Exercise requirements:
Where does the word "angle" appear in the entries below? Copy each line that holds it.

Material shown:
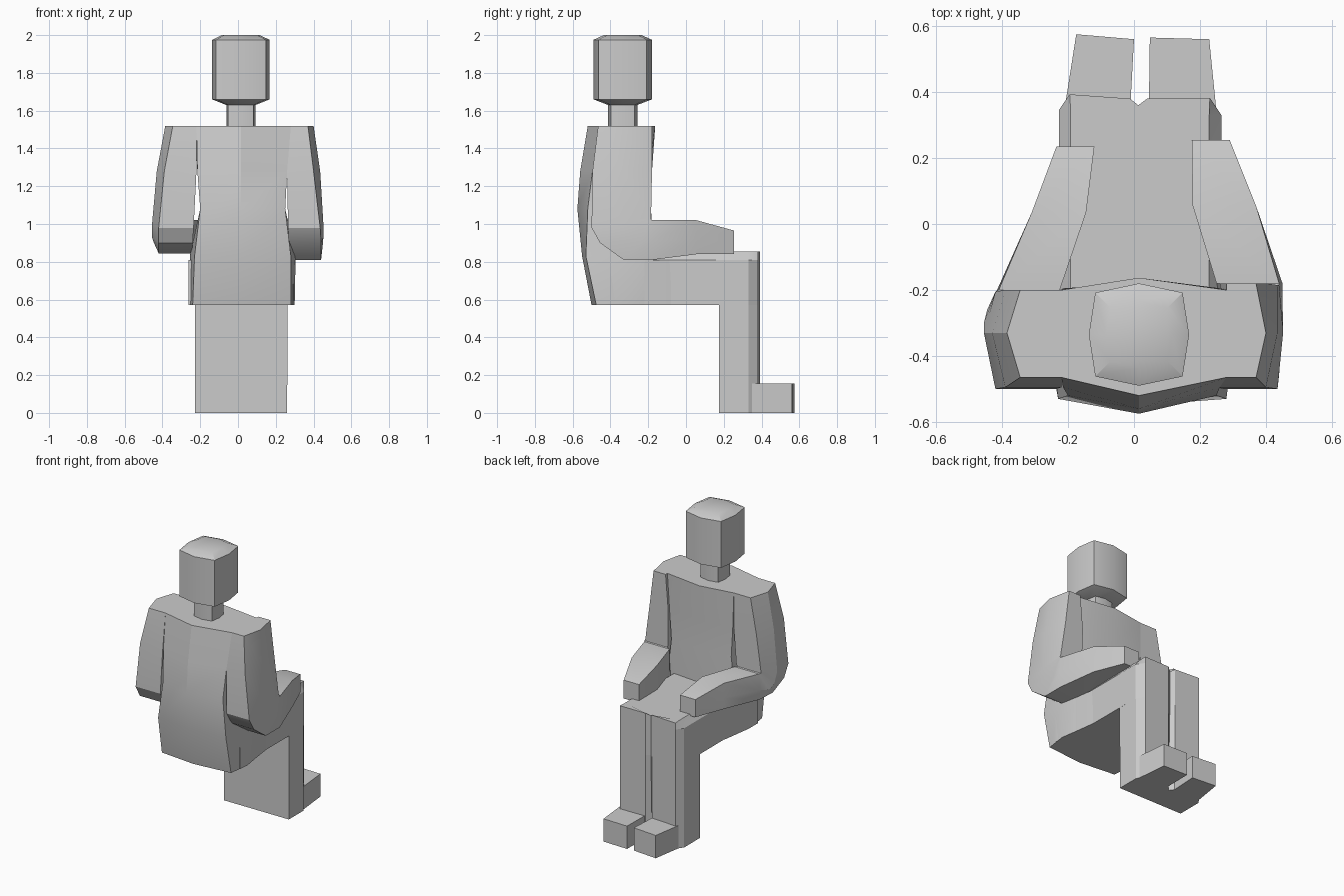
import bpy, bmesh, math

if "Cube" in bpy.data.objects:
    bpy.data.objects.remove(bpy.data.objects["Cube"])


def loft(name, rings, angle=26):
    """Skin a list of equal-length point rings and cap both ends."""
    bm = bmesh.new()
    vs = [[bm.verts.new(p) for p in r] for r in rings]
    n = len(rings[0])
    for a, b in zip(vs, vs[1:]):
        for i in range(n):
            j = (i + 1) % n
            bm.faces.new((a[i], a[j], b[j], b[i]))
    bm.faces.new(vs[0][::-1])
    bm.faces.new(vs[-1])
    bmesh.ops.recalc_face_normals(bm, faces=bm.faces)
    me = bpy.data.meshes.new(name)
    bm.to_mesh(me)
    bm.free()
    ob = bpy.data.objects.new(name, me)
    bpy.context.collection.objects.link(ob)
    bpy.ops.object.select_all(action='DESELECT')
    ob.select_set(True)
    bpy.context.view_layer.objects.active = ob
    bpy.ops.object.shade_smooth_by_angle(angle=math.radians(angle))
    return ob


def flat_ring(pts, z):
    return [(x, y, z) for x, y in pts]


# Head and neck: squarish octagons
CX, CY = 0.015, -0.335


def octagon(hx, hy, z):
    unit = [(1, 0), (.87, .82), (0, 1), (-.87, .82),
            (-1, 0), (-.87, -.82), (0, -1), (.87, -.82)]
    return [(CX + u * hx, CY + v * hy, z) for u, v in unit]


loft("head", [octagon(.077, .077, 1.63), octagon(.152, .155, 1.66),
              octagon(.152, .155, 1.975), octagon(.1, .1, 2.0)])
loft("neck", [octagon(.077, .077, 1.50), octagon(.077, .077, 1.64)])


# Torso: z, left x, right x, side bulge, back corner y, back centre y, front corner y, front centre y
torso = [(.57, -.24, .28, .02, -.475, -.50, -.20, -.20),
         (.83, -.23, .28, .025, -.53, -.55, -.20, -.175),
         (1.08, -.20, .25, .0, -.52, -.575, -.20, -.185),
         (1.28, -.215, .26, .0, -.495, -.56, -.195, -.18),
         (1.52, -.22, .28, .01, -.465, -.52, -.20, -.163)]
loft("torso", [[(l, yb, z), (CX, yc, z), (r, yb, z), (r + s, -.33, z),
                (r, yf, z), (CX, yfc, z), (l, yf, z), (l - s, -.33, z)]
               for z, l, r, s, yb, yc, yf, yfc in torso])

# Arms: (y, z) of the back, outer middle and front of each ring, shoulder to hand
path = [((-.465, 1.52), (-.33, 1.52), (-.18, 1.52)),
        ((-.495, 1.28), (-.33, 1.28), (-.18, 1.28)),
        ((-.50, .98), (-.33, 1.0), (-.185, 1.04)),
        ((-.455, .90), (-.30, .93), (-.185, 1.03)),
        ((-.33, .81), (-.24, .90), (-.185, 1.025)),
        ((-.18, .81), (-.18, .91), (-.18, 1.02)),
        ((.055, .84), (.055, .92), (.055, 1.02)),
        ((.255, .84), (.255, .90), (.255, .965))]
# inner x, outer corner x, outer middle x
right_x = [(.28, .37, .40), (.26, .40, .435), (.265, .435, .452), (.27, .44, .452),
           (.27, .44, .45), (.25, .44, .45), (.178, .37, .37), (.175, .29, .29)]
left_x = [(-.22, -.345, -.385), (-.22, -.39, -.43), (-.235, -.42, -.455), (-.24, -.42, -.455),
          (-.24, -.42, -.445), (-.225, -.41, -.415), (-.145, -.31, -.31), (-.12, -.235, -.235)]


def arm(name, xs, dy, zmin):
    rings = []
    for (b, m, f), (xi, xo, xm) in zip(path, xs):
        pts = [(xi, *b), (xo, *b), (xm, *m), (xo, *f), (xi, *f)]
        rings.append([(x, y + (dy if y > -.25 else 0), max(z, zmin)) for x, y, z in pts])
    loft(name, rings)


arm("right_arm", right_x, 0, 0)
arm("left_arm", left_x, -.02, .845)


# Legs: joined plan outline with a groove between the knees
def legs_plan(back, wl, wr, groove):
    return [(wl, back), (wl, .345), (-.195, .393), (-.012, .38), (.013, groove),
            (.04, .38), (.23, .382), (wr, .33), (wr, back)]


loft("lower_legs", [flat_ring(legs_plan(.175, -.228, .26, .345), 0),
                    flat_ring(legs_plan(.175, -.228, .263, .36), .60)])
loft("thighs", [flat_ring(legs_plan(-.33, -.228, .263, .36), .57),
                flat_ring(legs_plan(-.33, -.228, .265, .36), .81),
                [(x, y, .838 if abs(x - .013) < .001 else .855)
                 for x, y in legs_plan(-.33, -.192, .228, .36)]])
# Hips widening from the thighs to the torso
loft("hips", [[(-.262, -.40, z), (.294, -.40, z), (.294, -.30, z), (.264, -.08, z),
               (-.23, -.08, z), (-.262, -.30, z)] for z in (.57, .81)])

# Feet
feet = {"left_foot": [(-.212, .34), (-.012, .34), (0, .56), (-.175, .575)],
        "right_foot": [(.045, .34), (.25, .34), (.228, .56), (.048, .565)]}
for name, pts in feet.items():
    loft(name, [flat_ring(pts, 0), flat_ring(pts, .155)])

Exercise result:
def loft(name, rings, angle=26):
    bpy.ops.object.shade_smooth_by_angle(angle=math.radians(angle))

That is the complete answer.